WORK INSTRUCTION: Each line of the data below should be restated exactly, with images left out.

DATASET:

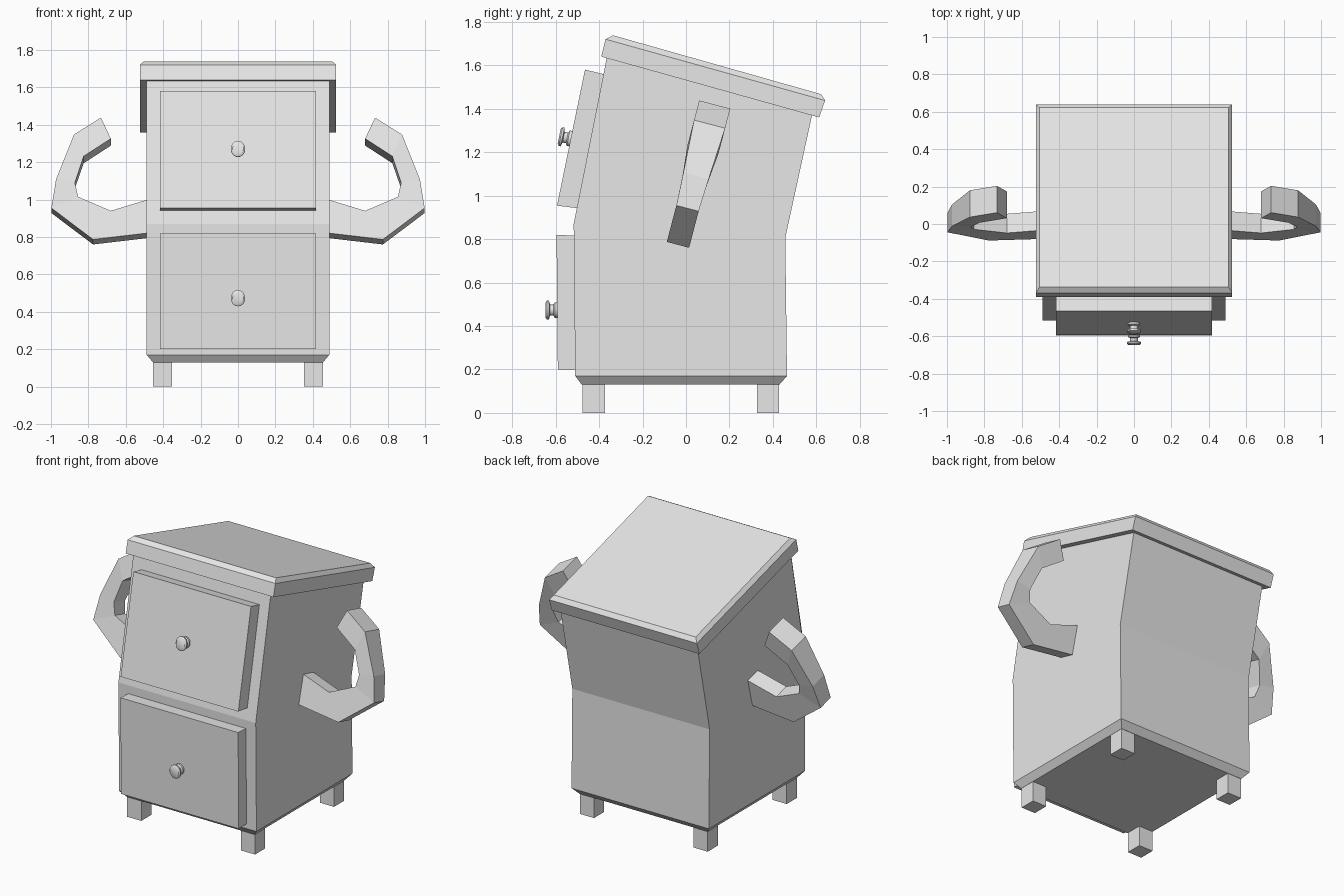
import bpy, bmesh, math
from mathutils import Matrix, Vector

cube = bpy.data.objects.get("Cube")
if cube:
    bpy.data.objects.remove(cube, do_unlink=True)

grey = bpy.data.materials.new("plain_grey")
grey.use_nodes = True
grey.diffuse_color = (0.8, 0.8, 0.8, 1)
grey.node_tree.nodes["Principled BSDF"].inputs["Base Color"].default_value = (0.8, 0.8, 0.8, 1)


def loft(name, rings, smooth=None, close=True):
    """Skin a list of equal-length point rings and cap both ends."""
    bm = bmesh.new()
    loops = [[bm.verts.new(p) for p in ring] for ring in rings]
    n = len(loops[0])
    for a, b in zip(loops, loops[1:]):
        for i in range(n):
            j = (i + 1) % n
            bm.faces.new((a[i], a[j], b[j], b[i]))
    bm.faces.new(loops[0])
    bm.faces.new(loops[-1])
    bmesh.ops.recalc_face_normals(bm, faces=bm.faces)
    mesh = bpy.data.meshes.new(name)
    bm.to_mesh(mesh)
    bm.free()
    mesh.materials.append(grey)
    obj = bpy.data.objects.new(name, mesh)
    bpy.context.collection.objects.link(obj)
    if smooth:
        bpy.ops.object.select_all(action='DESELECT')
        obj.select_set(True)
        bpy.context.view_layer.objects.active = obj
        bpy.ops.object.shade_smooth_by_angle(angle=math.radians(smooth))
    return obj


def rect(half, p, q):
    """Rectangle spanning -half..half in x between two (y, z) points."""
    return [(-half, *p), (half, *p), (half, *q), (-half, *q)]


# Cabinet body: bevelled base, upright lower half, upper half leaning back
loft("cabinet_body", [
    rect(0.455, (-0.48, 0.13), (0.43, 0.13)),
    rect(0.488, (-0.51, 0.17), (0.465, 0.17)),
    rect(0.488, (-0.517, 0.87), (0.457, 0.806)),
    rect(0.488, (-0.365, 1.634), (0.58, 1.37))])

# Sloping lid with a bevelled top edge
loft("lid", [
    rect(0.525, (-0.39, 1.64), (0.613, 1.36)),
    rect(0.525, (-0.37, 1.72), (0.64, 1.438)),
    rect(0.505, (-0.336, 1.738), (0.622, 1.467))])

# Drawer fronts
loft("lower_drawer", [
    rect(0.418, (-0.5, 0.2), (-0.5, 0.815)),
    rect(0.418, (-0.59, 0.2), (-0.596, 0.82))])
loft("upper_drawer", [
    rect(0.418, (-0.49, 0.941), (-0.36, 1.555)),
    rect(0.418, (-0.594, 0.954), (-0.465, 1.58))])

# Turned knobs
KNOB = [(-0.01, 0.036), (0.012, 0.036), (0.018, 0.025), (0.034, 0.025),
        (0.039, 0.044), (0.048, 0.044), (0.055, 0.033)]


def knob(name, y, z, tilt):
    turn = Matrix.Translation((0, y, z)) @ Matrix.Rotation(-tilt, 4, 'X')
    rings = []
    for d, r in KNOB:
        angles = [math.tau * i / 16 for i in range(16)]
        rings.append([turn @ Vector((0.88 * r * math.cos(a), -d, r * math.sin(a)))
                      for a in angles])
    loft(name, rings, smooth=35)


knob("lower_knob", -0.592, 0.473, 0)
knob("upper_knob", -0.53, 1.262, math.radians(11.6))

# Four square legs
for side, sx in (("right", -1), ("left", 1)):
    for end, y in (("front", -0.425), ("back", 0.377)):
        x = sx * 0.404
        loft(f"{end}_{side}_leg", [
            [(x + a * 0.05, y + b * 0.051, z)
             for a, b in ((-1, -1), (1, -1), (1, 1), (-1, 1))]
            for z in (0, 0.135)])

# Curled arms: outer (x, z), inner (x, z), half thickness
ARM = [((0.45, 0.825), (0.45, 1.01), 0.053),
       ((0.775, 0.787), (0.68, 0.94), 0.053),
       ((0.998, 0.955), (0.855, 1.015), 0.053),
       ((0.973, 1.107), (0.872, 1.09), 0.06),
       ((0.877, 1.348), (0.825, 1.232), 0.074),
       ((0.733, 1.438), (0.68, 1.326), 0.074)]
LEAN = math.radians(14.7)


def arm_point(sx, x, z, w, half):
    # outline describes the front face, so step back from it along the lean
    mid_z = z - half * math.sin(LEAN)
    mid_y = -0.037 + (mid_z - 0.774) * math.tan(LEAN)
    return (sx * x, mid_y + w * math.cos(LEAN), mid_z - w * math.sin(LEAN))


for side, sx in (("right", -1), ("left", 1)):
    loft(f"{side}_arm", [
        [arm_point(sx, *p, w, h)
         for p, w in ((o, -h), (i, -h), (i, h), (o, h))]
        for o, i, h in ARM])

REPLY:
import bpy, bmesh, math
from mathutils import Matrix, Vector

cube = bpy.data.objects.get("Cube")
if cube:
    bpy.data.objects.remove(cube, do_unlink=True)

grey = bpy.data.materials.new("plain_grey")
grey.use_nodes = True
grey.diffuse_color = (0.8, 0.8, 0.8, 1)
grey.node_tree.nodes["Principled BSDF"].inputs["Base Color"].default_value = (0.8, 0.8, 0.8, 1)


def loft(name, rings, smooth=None, close=True):
    """Skin a list of equal-length point rings and cap both ends."""
    bm = bmesh.new()
    loops = [[bm.verts.new(p) for p in ring] for ring in rings]
    n = len(loops[0])
    for a, b in zip(loops, loops[1:]):
        for i in range(n):
            j = (i + 1) % n
            bm.faces.new((a[i], a[j], b[j], b[i]))
    bm.faces.new(loops[0])
    bm.faces.new(loops[-1])
    bmesh.ops.recalc_face_normals(bm, faces=bm.faces)
    mesh = bpy.data.meshes.new(name)
    bm.to_mesh(mesh)
    bm.free()
    mesh.materials.append(grey)
    obj = bpy.data.objects.new(name, mesh)
    bpy.context.collection.objects.link(obj)
    if smooth:
        bpy.ops.object.select_all(action='DESELECT')
        obj.select_set(True)
        bpy.context.view_layer.objects.active = obj
        bpy.ops.object.shade_smooth_by_angle(angle=math.radians(smooth))
    return obj


def rect(half, p, q):
    """Rectangle spanning -half..half in x between two (y, z) points."""
    return [(-half, *p), (half, *p), (half, *q), (-half, *q)]


# Cabinet body: bevelled base, upright lower half, upper half leaning back
loft("cabinet_body", [
    rect(0.455, (-0.48, 0.13), (0.43, 0.13)),
    rect(0.488, (-0.51, 0.17), (0.465, 0.17)),
    rect(0.488, (-0.517, 0.87), (0.457, 0.806)),
    rect(0.488, (-0.365, 1.634), (0.58, 1.37))])

# Sloping lid with a bevelled top edge
loft("lid", [
    rect(0.525, (-0.39, 1.64), (0.613, 1.36)),
    rect(0.525, (-0.37, 1.72), (0.64, 1.438)),
    rect(0.505, (-0.336, 1.738), (0.622, 1.467))])

# Drawer fronts
loft("lower_drawer", [
    rect(0.418, (-0.5, 0.2), (-0.5, 0.815)),
    rect(0.418, (-0.59, 0.2), (-0.596, 0.82))])
loft("upper_drawer", [
    rect(0.418, (-0.49, 0.941), (-0.36, 1.555)),
    rect(0.418, (-0.594, 0.954), (-0.465, 1.58))])

# Turned knobs
KNOB = [(-0.01, 0.036), (0.012, 0.036), (0.018, 0.025), (0.034, 0.025),
        (0.039, 0.044), (0.048, 0.044), (0.055, 0.033)]


def knob(name, y, z, tilt):
    turn = Matrix.Translation((0, y, z)) @ Matrix.Rotation(-tilt, 4, 'X')
    rings = []
    for d, r in KNOB:
        angles = [math.tau * i / 16 for i in range(16)]
        rings.append([turn @ Vector((0.88 * r * math.cos(a), -d, r * math.sin(a)))
                      for a in angles])
    loft(name, rings, smooth=35)


knob("lower_knob", -0.592, 0.473, 0)
knob("upper_knob", -0.53, 1.262, math.radians(11.6))

# Four square legs
for side, sx in (("right", -1), ("left", 1)):
    for end, y in (("front", -0.425), ("back", 0.377)):
        x = sx * 0.404
        loft(f"{end}_{side}_leg", [
            [(x + a * 0.05, y + b * 0.051, z)
             for a, b in ((-1, -1), (1, -1), (1, 1), (-1, 1))]
            for z in (0, 0.135)])

# Curled arms: outer (x, z), inner (x, z), half thickness
ARM = [((0.45, 0.825), (0.45, 1.01), 0.053),
       ((0.775, 0.787), (0.68, 0.94), 0.053),
       ((0.998, 0.955), (0.855, 1.015), 0.053),
       ((0.973, 1.107), (0.872, 1.09), 0.06),
       ((0.877, 1.348), (0.825, 1.232), 0.074),
       ((0.733, 1.438), (0.68, 1.326), 0.074)]
LEAN = math.radians(14.7)


def arm_point(sx, x, z, w, half):
    # outline describes the front face, so step back from it along the lean
    mid_z = z - half * math.sin(LEAN)
    mid_y = -0.037 + (mid_z - 0.774) * math.tan(LEAN)
    return (sx * x, mid_y + w * math.cos(LEAN), mid_z - w * math.sin(LEAN))


for side, sx in (("right", -1), ("left", 1)):
    loft(f"{side}_arm", [
        [arm_point(sx, *p, w, h)
         for p, w in ((o, -h), (i, -h), (i, h), (o, h))]
        for o, i, h in ARM])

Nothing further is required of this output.